The Audacity of Pleasure: On Social Life and the Creation of Safe Space in Black Romanticism

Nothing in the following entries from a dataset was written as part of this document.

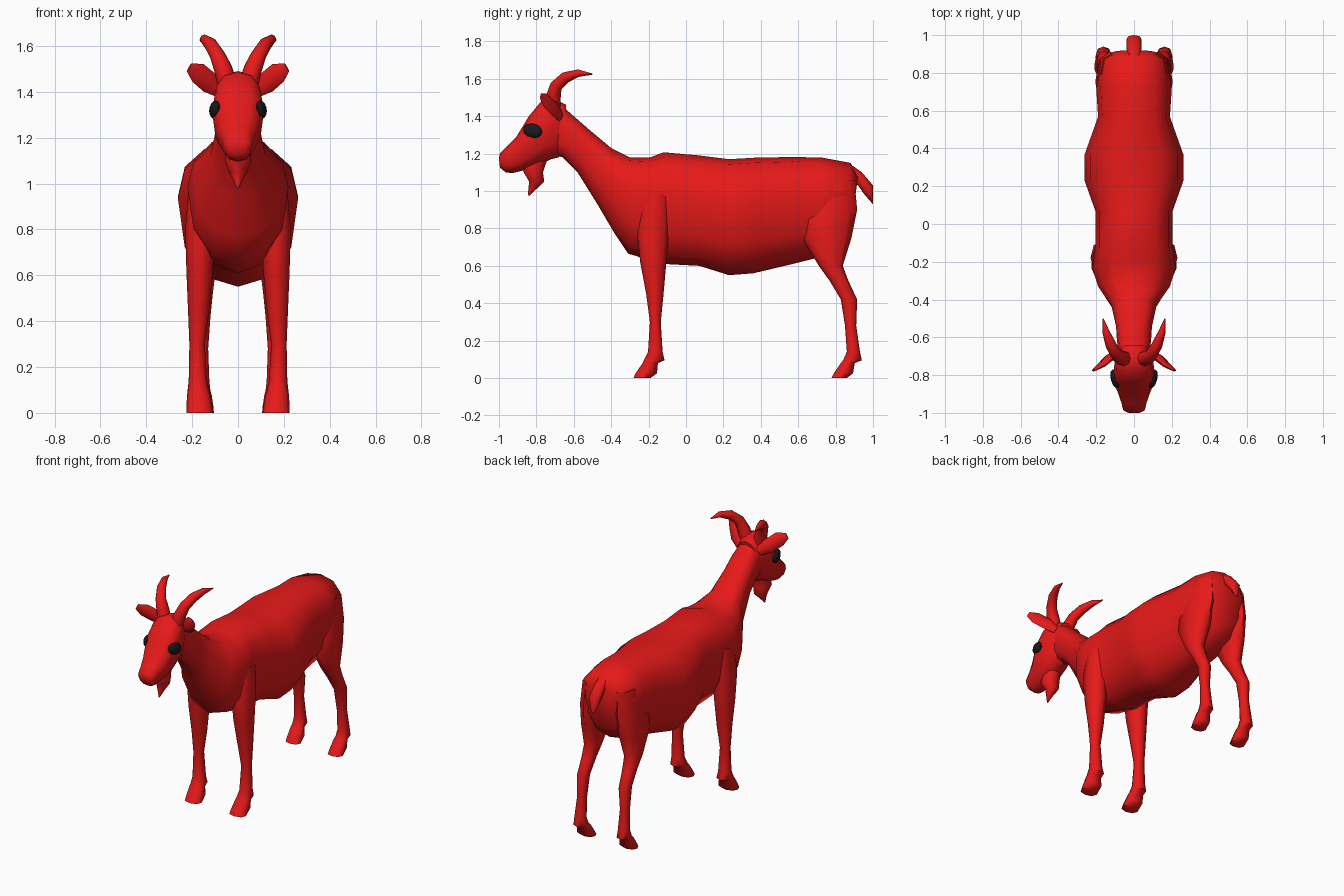
import bpy, bmesh, math
from mathutils import Vector, Matrix


def material(name, color):
    m = bpy.data.materials.new(name)
    m.diffuse_color = color
    return m


RED = material("red", (0.8, 0.01, 0.01, 1))
BLACK = material("black", (0.01, 0.01, 0.012, 1))


def finish(name, bm, mat, mirror, angle=60):
    bmesh.ops.recalc_face_normals(bm, faces=bm.faces)
    me = bpy.data.meshes.new(name)
    bm.to_mesh(me)
    bm.free()
    ob = bpy.data.objects.new(name, me)
    bpy.context.collection.objects.link(ob)
    me.materials.append(mat)
    bpy.ops.object.select_all(action='DESELECT')
    ob.select_set(True)
    bpy.context.view_layer.objects.active = ob
    bpy.ops.object.shade_smooth_by_angle(angle=math.radians(angle))
    if mirror:
        ob.modifiers.new("mirror", 'MIRROR').use_axis[0] = True
    return ob


def skin(name, rings, mirror=False):
    """Bridge rings of points into a closed skin."""
    bm = bmesh.new()
    loops = [[bm.verts.new(p) for p in r] for r in rings]
    n = len(loops[0])
    for a, b in zip(loops, loops[1:]):
        for i in range(n):
            j = (i + 1) % n
            bm.faces.new((a[i], a[j], b[j], b[i]))
    bm.faces.new(loops[0])
    bm.faces.new(loops[-1])
    return finish(name, bm, RED, mirror)


def ring(a, b, w, x=0.0, mid=0.5, n=12, square=0.85):
    """Cross-section from point a to point b (y, z) with half width w, widest at mid."""
    a, b = Vector((x, *a)), Vector((x, *b))
    c = a.lerp(b, mid)
    pts = []
    for i in range(n):
        t = 2 * math.pi * i / n
        s, k = math.sin(t), math.cos(t)
        s = math.copysign(abs(s) ** square, s)
        k = math.copysign(abs(k) ** square, k)
        pts.append(c + Vector((w * s, 0, 0)) + ((a - c) * k if k > 0 else (b - c) * -k))
    return pts


# Body and neck: top y, top z, bottom y, bottom z, half width
trunk = [(-.68, 1.47, -.74, 1.20, .075), (-.60, 1.40, -.66, 1.18, .09),
         (-.52, 1.33, -.58, 1.10, .095), (-.40, 1.23, -.48, .94, .12),
         (-.30, 1.18, -.38, .77, .19), (-.19, 1.18, -.31, .665, .22),
         (-.12, 1.207, -.12, .61, .205), (.07, 1.19, .07, .60, .205),
         (.23, 1.17, .23, .55, .262), (.37, 1.178, .36, .56, .262),
         (.58, 1.182, .55, .605, .19), (.73, 1.178, .69, .64, .20),
         (.88, 1.15, .82, .70, .175), (.92, 1.08, .88, .78, .12)]
skin("body", [ring(s[:2], s[2:4], s[4], mid=.38) for s in trunk])

# Head
head = [(-.64, 1.46, -.68, 1.18, .07), (-.70, 1.49, -.72, 1.17, .098),
        (-.77, 1.485, -.76, 1.15, .107), (-.84, 1.40, -.82, 1.125, .11),
        (-.91, 1.285, -.87, 1.11, .085), (-.955, 1.24, -.93, 1.095, .067),
        (-.995, 1.20, -.965, 1.10, .058), (-1.0, 1.175, -.995, 1.125, .035)]
skin("head", [ring(s[:2], s[2:4], s[4], mid=.4) for s in head])

# Tail
tail = [(.87, 1.15, .88, 1.05, .03), (.94, 1.10, .92, 1.03, .04),
        (1.0, 1.03, .955, .98, .04), (1.0, .93, .99, .94, .012)]
skin("tail", [ring(s[:2], s[2:4], s[4], n=8) for s in tail])


# Legs and beard: z, front y, back y, inner x, outer x
def limb(name, rows, mirror=True):
    skin(name, [ring((f, z), (b, z), (o - i) / 2, (o + i) / 2, n=8)
                for z, f, b, i, o in rows], mirror)


limb("front_leg", [(.98, -.24, -.09, .12, .215), (.80, -.265, -.09, .10, .23),
                   (.62, -.245, -.105, .11, .225), (.45, -.213, -.12, .125, .218),
                   (.30, -.193, -.135, .145, .212), (.14, -.203, -.125, .135, .215),
                   (.095, -.225, -.115, .125, .22), (.08, -.232, -.15, .12, .222),
                   (.025, -.27, -.155, .11, .225), (0, -.28, -.19, .108, .225)])
limb("hind_leg", [(1.06, .70, .90, .06, .175), (.90, .62, .915, .06, .195),
                  (.75, .62, .885, .075, .205), (.60, .71, .838, .10, .20),
                  (.52, .768, .868, .11, .195), (.42, .828, .915, .12, .193),
                  (.28, .85, .91, .13, .19), (.14, .86, .93, .125, .20),
                  (.095, .84, .94, .12, .203), (.08, .828, .902, .115, .205),
                  (.025, .79, .893, .107, .21), (0, .778, .86, .105, .21)])
limb("beard", [(1.16, -.87, -.745, -.05, .05), (1.10, -.868, -.765, -.058, .058),
               (1.05, -.838, -.758, -.04, .04), (1.01, -.843, -.80, -.018, .018),
               (.975, -.845, -.835, -.003, .003)], False)


def tube(name, pts, side, n=8):
    """Sweep along points x, y, z, width, thickness; side steers the width axis."""
    p = [Vector(q[:3]) for q in pts]
    rings = []
    for i, q in enumerate(pts):
        d = (p[min(i + 1, len(p) - 1)] - p[max(i - 1, 0)]).normalized()
        v = d.cross(Vector(side)).normalized()
        u = v.cross(d)
        rings.append([p[i] + u * q[3] * math.cos(2 * math.pi * k / n)
                      + v * q[4] * math.sin(2 * math.pi * k / n) for k in range(n)])
    skin(name, rings, True)


# Horns sweeping up and back
tube("horn", [(.045, -.715, 1.43, .042, .042), (.065, -.71, 1.50, .04, .04),
              (.09, -.695, 1.56, .034, .034), (.12, -.645, 1.607, .03, .03),
              (.147, -.575, 1.63, .02, .02), (.165, -.50, 1.625, .003, .003)], (1, 0, 0))

# Ears, flat leaves pointing out and forward
tube("ear", [(.07, -.675, 1.40, .03, .018), (.125, -.705, 1.44, .047, .02),
             (.175, -.75, 1.483, .046, .014), (.213, -.775, 1.505, .02, .006)], (-.5, .1, .85))

# Eyes
bm = bmesh.new()
bmesh.ops.create_uvsphere(bm, u_segments=12, v_segments=8, radius=1)
bmesh.ops.transform(bm, verts=bm.verts, matrix=Matrix.Translation((.101, -.82, 1.322))
                    @ Matrix.Rotation(math.radians(-15), 4, 'X')
                    @ Matrix.Rotation(math.radians(-14), 4, 'Z')
                    @ Matrix.Diagonal((.022, .053, .038, 1)))
finish("eye", bm, BLACK, True)
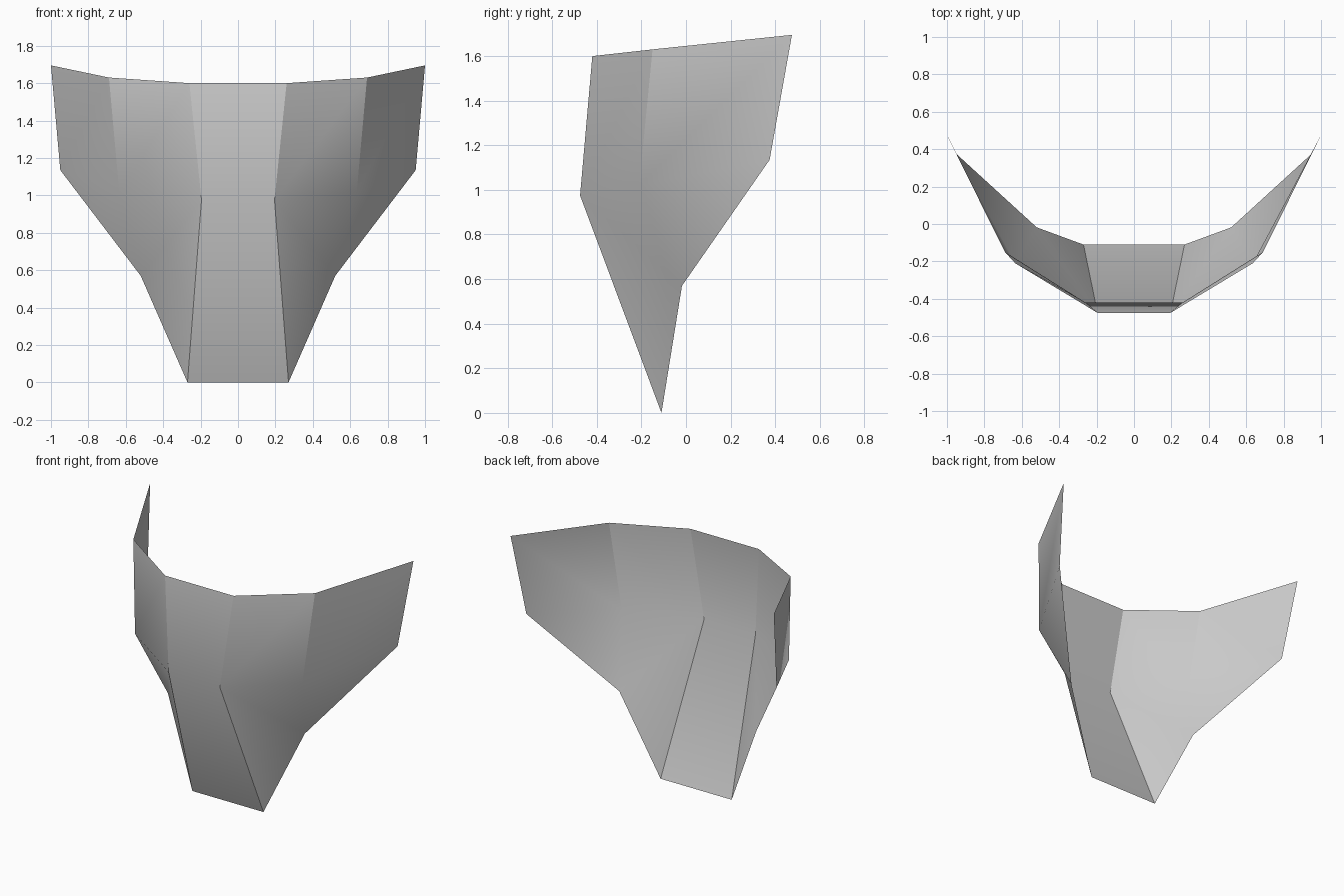
import bpy
import bmesh
import math

cube = bpy.data.objects.get("Cube")
if cube:
    bpy.data.objects.remove(cube, do_unlink=True)

# Plain grey shell material
grey = bpy.data.materials.new("light_grey")
grey.use_nodes = True
colour = (0.6, 0.6, 0.6, 1.0)
grey.diffuse_color = colour
grey.node_tree.nodes["Principled BSDF"].inputs["Base Color"].default_value = colour

# Left half of the open shell: rim, brow bend and lower edge, from centre outwards
points = {
    "rim_in": (0.26, -0.42, 1.60), "rim_mid": (0.69, -0.15, 1.63), "rim_out": (1.0, 0.475, 1.695),
    "bend_in": (0.195, -0.475, 0.975), "bend_mid": (0.635, -0.21, 1.02), "bend_out": (0.95, 0.375, 1.135),
    "chin": (0.27, -0.11, 0.0), "jaw": (0.52, -0.018, 0.57),
}
panels = [
    ("bend_in", "bend_mid", "rim_mid", "rim_in"),
    ("bend_mid", "bend_out", "rim_out", "rim_mid"),
    ("bend_in", "jaw", "bend_mid"),
    ("bend_mid", "jaw", "bend_out"),
    ("bend_in", "chin", "jaw"),
]

bm = bmesh.new()
left = {n: bm.verts.new(p) for n, p in points.items()}
right = {n: bm.verts.new((-x, y, z)) for n, (x, y, z) in points.items()}

# Side panels, mirrored
for names in panels:
    bm.faces.new([left[n] for n in names])
    bm.faces.new([right[n] for n in reversed(names)])

# Centre strip
for low, high in (("bend_in", "rim_in"), ("chin", "bend_in")):
    bm.faces.new((right[low], left[low], left[high], right[high]))

mesh = bpy.data.meshes.new("mask_shell")
bm.to_mesh(mesh)
bm.free()
mesh.materials.append(grey)
shell = bpy.data.objects.new("mask_shell", mesh)
bpy.context.collection.objects.link(shell)

# Soft folds, crisp ridges
bpy.ops.object.select_all(action='DESELECT')
shell.select_set(True)
bpy.context.view_layer.objects.active = shell
bpy.ops.object.shade_smooth_by_angle(angle=math.radians(30))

This dissertation examines the relationship between pleasure, safe space, and the visual representation of quotidian blackness. Through an investigation of the visual language that black romantic artists developed to communicate directly to black audiences’ aspirations, I demonstrate the vital role of black romanticism to black [social] life and a black ontological other-place. This dissertation challenges the predominant theory that black life is structured solely by suffering or social death. It focuses on cataloguing a visual culture of black pleasure as opposed to the vast visual archive of black suffering. By engaging with paintings from the black romantic tradition of figurative realism, I demonstrate that representations of safe space they produce are an affirmation of black [social] life as well as examples of the pleasures and joys sought under the conditions of deprivation. Based on a survey of black romantic imagery, I identify three sites historically designated as safe space in the black community: the barbershop/beauty shop, the jook joint/night club, as well as the church and black Jesus.